Every entry must come back exactly as it was given.

::::

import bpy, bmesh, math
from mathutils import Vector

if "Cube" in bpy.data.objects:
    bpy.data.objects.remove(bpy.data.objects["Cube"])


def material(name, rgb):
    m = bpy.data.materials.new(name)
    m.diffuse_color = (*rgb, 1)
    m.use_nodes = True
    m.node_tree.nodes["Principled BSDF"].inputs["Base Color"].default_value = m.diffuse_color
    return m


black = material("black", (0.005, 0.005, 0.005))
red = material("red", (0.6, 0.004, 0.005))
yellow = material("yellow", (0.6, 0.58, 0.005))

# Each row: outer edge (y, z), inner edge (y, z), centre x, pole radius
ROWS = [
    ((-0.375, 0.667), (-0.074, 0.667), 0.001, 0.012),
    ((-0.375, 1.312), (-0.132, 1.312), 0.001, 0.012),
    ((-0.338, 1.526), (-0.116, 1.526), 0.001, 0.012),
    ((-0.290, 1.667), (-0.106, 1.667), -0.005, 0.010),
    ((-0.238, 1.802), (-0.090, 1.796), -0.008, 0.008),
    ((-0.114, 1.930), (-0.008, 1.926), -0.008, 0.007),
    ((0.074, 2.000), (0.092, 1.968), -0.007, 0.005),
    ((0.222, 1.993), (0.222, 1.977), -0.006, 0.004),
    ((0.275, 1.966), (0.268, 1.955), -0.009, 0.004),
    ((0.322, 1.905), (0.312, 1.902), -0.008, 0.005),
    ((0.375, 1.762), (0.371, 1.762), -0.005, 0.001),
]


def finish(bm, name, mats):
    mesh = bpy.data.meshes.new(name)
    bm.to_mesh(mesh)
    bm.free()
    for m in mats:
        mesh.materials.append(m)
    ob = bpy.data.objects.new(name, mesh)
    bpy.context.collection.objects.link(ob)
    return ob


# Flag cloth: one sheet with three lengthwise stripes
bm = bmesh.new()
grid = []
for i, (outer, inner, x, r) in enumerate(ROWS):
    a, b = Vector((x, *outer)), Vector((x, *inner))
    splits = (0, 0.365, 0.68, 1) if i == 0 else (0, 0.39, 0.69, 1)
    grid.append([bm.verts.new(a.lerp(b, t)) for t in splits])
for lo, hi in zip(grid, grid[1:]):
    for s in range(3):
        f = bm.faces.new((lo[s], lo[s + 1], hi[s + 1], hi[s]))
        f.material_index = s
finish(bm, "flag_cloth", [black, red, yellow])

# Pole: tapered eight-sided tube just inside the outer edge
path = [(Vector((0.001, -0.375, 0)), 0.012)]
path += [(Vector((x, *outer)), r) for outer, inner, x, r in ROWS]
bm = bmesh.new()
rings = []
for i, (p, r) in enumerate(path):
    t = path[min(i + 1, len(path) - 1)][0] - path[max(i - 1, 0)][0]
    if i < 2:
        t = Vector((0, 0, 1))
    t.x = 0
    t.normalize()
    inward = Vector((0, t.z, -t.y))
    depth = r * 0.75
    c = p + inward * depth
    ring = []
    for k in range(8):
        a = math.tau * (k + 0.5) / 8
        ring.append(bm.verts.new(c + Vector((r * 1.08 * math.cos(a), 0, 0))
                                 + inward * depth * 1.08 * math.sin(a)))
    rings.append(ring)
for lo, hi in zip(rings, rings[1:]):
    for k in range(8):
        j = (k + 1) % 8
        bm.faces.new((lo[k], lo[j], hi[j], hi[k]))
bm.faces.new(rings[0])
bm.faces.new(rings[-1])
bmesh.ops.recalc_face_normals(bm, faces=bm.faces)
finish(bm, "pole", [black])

::::

=== Solution ===
import bpy, bmesh, math
from mathutils import Vector

if "Cube" in bpy.data.objects:
    bpy.data.objects.remove(bpy.data.objects["Cube"])


def material(name, rgb):
    m = bpy.data.materials.new(name)
    m.diffuse_color = (*rgb, 1)
    m.use_nodes = True
    m.node_tree.nodes["Principled BSDF"].inputs["Base Color"].default_value = m.diffuse_color
    return m


black = material("black", (0.005, 0.005, 0.005))
red = material("red", (0.6, 0.004, 0.005))
yellow = material("yellow", (0.6, 0.58, 0.005))

# Each row: outer edge (y, z), inner edge (y, z), centre x, pole radius
ROWS = [
    ((-0.375, 0.667), (-0.074, 0.667), 0.001, 0.012),
    ((-0.375, 1.312), (-0.132, 1.312), 0.001, 0.012),
    ((-0.338, 1.526), (-0.116, 1.526), 0.001, 0.012),
    ((-0.290, 1.667), (-0.106, 1.667), -0.005, 0.010),
    ((-0.238, 1.802), (-0.090, 1.796), -0.008, 0.008),
    ((-0.114, 1.930), (-0.008, 1.926), -0.008, 0.007),
    ((0.074, 2.000), (0.092, 1.968), -0.007, 0.005),
    ((0.222, 1.993), (0.222, 1.977), -0.006, 0.004),
    ((0.275, 1.966), (0.268, 1.955), -0.009, 0.004),
    ((0.322, 1.905), (0.312, 1.902), -0.008, 0.005),
    ((0.375, 1.762), (0.371, 1.762), -0.005, 0.001),
]


def finish(bm, name, mats):
    mesh = bpy.data.meshes.new(name)
    bm.to_mesh(mesh)
    bm.free()
    for m in mats:
        mesh.materials.append(m)
    ob = bpy.data.objects.new(name, mesh)
    bpy.context.collection.objects.link(ob)
    return ob


# Flag cloth: one sheet with three lengthwise stripes
bm = bmesh.new()
grid = []
for i, (outer, inner, x, r) in enumerate(ROWS):
    a, b = Vector((x, *outer)), Vector((x, *inner))
    splits = (0, 0.365, 0.68, 1) if i == 0 else (0, 0.39, 0.69, 1)
    grid.append([bm.verts.new(a.lerp(b, t)) for t in splits])
for lo, hi in zip(grid, grid[1:]):
    for s in range(3):
        f = bm.faces.new((lo[s], lo[s + 1], hi[s + 1], hi[s]))
        f.material_index = s
finish(bm, "flag_cloth", [black, red, yellow])

# Pole: tapered eight-sided tube just inside the outer edge
path = [(Vector((0.001, -0.375, 0)), 0.012)]
path += [(Vector((x, *outer)), r) for outer, inner, x, r in ROWS]
bm = bmesh.new()
rings = []
for i, (p, r) in enumerate(path):
    t = path[min(i + 1, len(path) - 1)][0] - path[max(i - 1, 0)][0]
    if i < 2:
        t = Vector((0, 0, 1))
    t.x = 0
    t.normalize()
    inward = Vector((0, t.z, -t.y))
    depth = r * 0.75
    c = p + inward * depth
    ring = []
    for k in range(8):
        a = math.tau * (k + 0.5) / 8
        ring.append(bm.verts.new(c + Vector((r * 1.08 * math.cos(a), 0, 0))
                                 + inward * depth * 1.08 * math.sin(a)))
    rings.append(ring)
for lo, hi in zip(rings, rings[1:]):
    for k in range(8):
        j = (k + 1) % 8
        bm.faces.new((lo[k], lo[j], hi[j], hi[k]))
bm.faces.new(rings[0])
bm.faces.new(rings[-1])
bmesh.ops.recalc_face_normals(bm, faces=bm.faces)
finish(bm, "pole", [black])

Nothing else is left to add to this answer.